PROBLEM STATEMENT
From the top of the entries, reproduce each line exactly, stopping after the line that contains "for a, b in". Omit pictures.

[Document images with source code]
------------------------------------------------------------------------

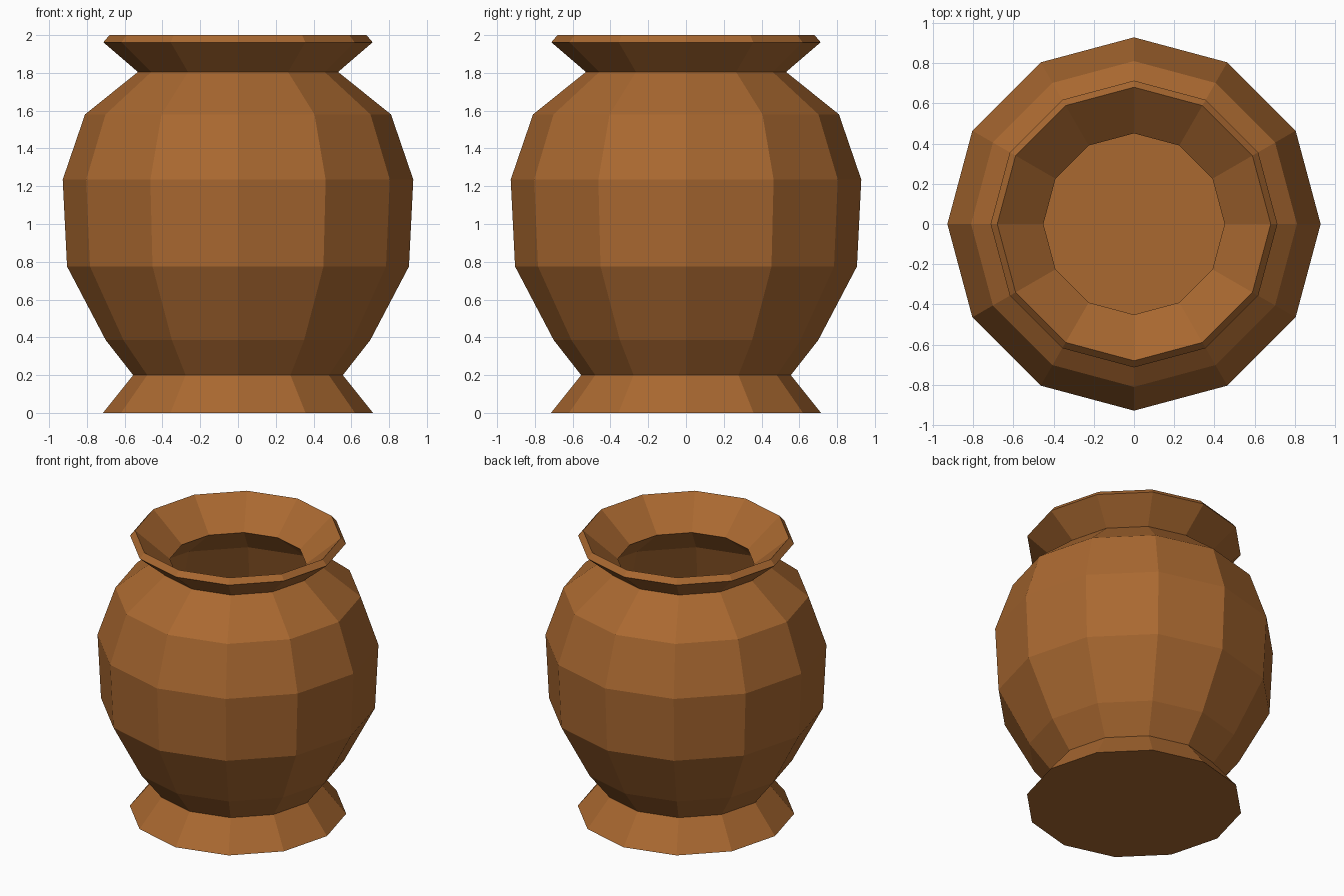
import bpy, bmesh
from math import cos, sin, tau

if "Cube" in bpy.data.objects:
    bpy.data.objects.remove(bpy.data.objects["Cube"])

SIDES = 12
# Outer wall (radius, height), foot to lip
PROFILE = [(0.715, 0), (0.555, 0.2), (0.70, 0.385), (0.905, 0.775), (0.928, 1.235),
           (0.81, 1.58), (0.53, 1.805), (0.713, 1.962)]

# Faceted outer shell with closed base
bm = bmesh.new()
rings = [[bm.verts.new((r * cos(tau * i / SIDES), r * sin(tau * i / SIDES), z))
          for i in range(SIDES)] for r, z in PROFILE]
bm.faces.new(rings[0][::-1])
for a, b in zip(rings, rings[1:]):
    for i in range(SIDES):
        j = (i + 1) % SIDES
        bm.faces.new((a[i], a[j], b[j], b[i]))
mesh = bpy.data.meshes.new("pot")
bm.to_mesh(mesh)
bm.free()
pot = bpy.data.objects.new("pot", mesh)
bpy.context.collection.objects.link(pot)

# Wall thickness, inwards
wall = pot.modifiers.new("wall", 'SOLIDIFY')
wall.thickness = 0.05
wall.offset = -1
wall.use_even_offset = True

# Brown clay
clay = bpy.data.materials.new("clay")
clay.diffuse_color = (0.40, 0.14, 0.03, 1)
clay.use_nodes = True
clay.node_tree.nodes["Principled BSDF"].inputs["Base Color"].default_value = clay.diffuse_color
mesh.materials.append(clay)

------------------------------------------------------------------------

EXERCISE OUTPUT
import bpy, bmesh
from math import cos, sin, tau

if "Cube" in bpy.data.objects:
    bpy.data.objects.remove(bpy.data.objects["Cube"])

SIDES = 12
# Outer wall (radius, height), foot to lip
PROFILE = [(0.715, 0), (0.555, 0.2), (0.70, 0.385), (0.905, 0.775), (0.928, 1.235),
           (0.81, 1.58), (0.53, 1.805), (0.713, 1.962)]

# Faceted outer shell with closed base
bm = bmesh.new()
rings = [[bm.verts.new((r * cos(tau * i / SIDES), r * sin(tau * i / SIDES), z))
          for i in range(SIDES)] for r, z in PROFILE]
bm.faces.new(rings[0][::-1])
for a, b in zip(rings, rings[1:]):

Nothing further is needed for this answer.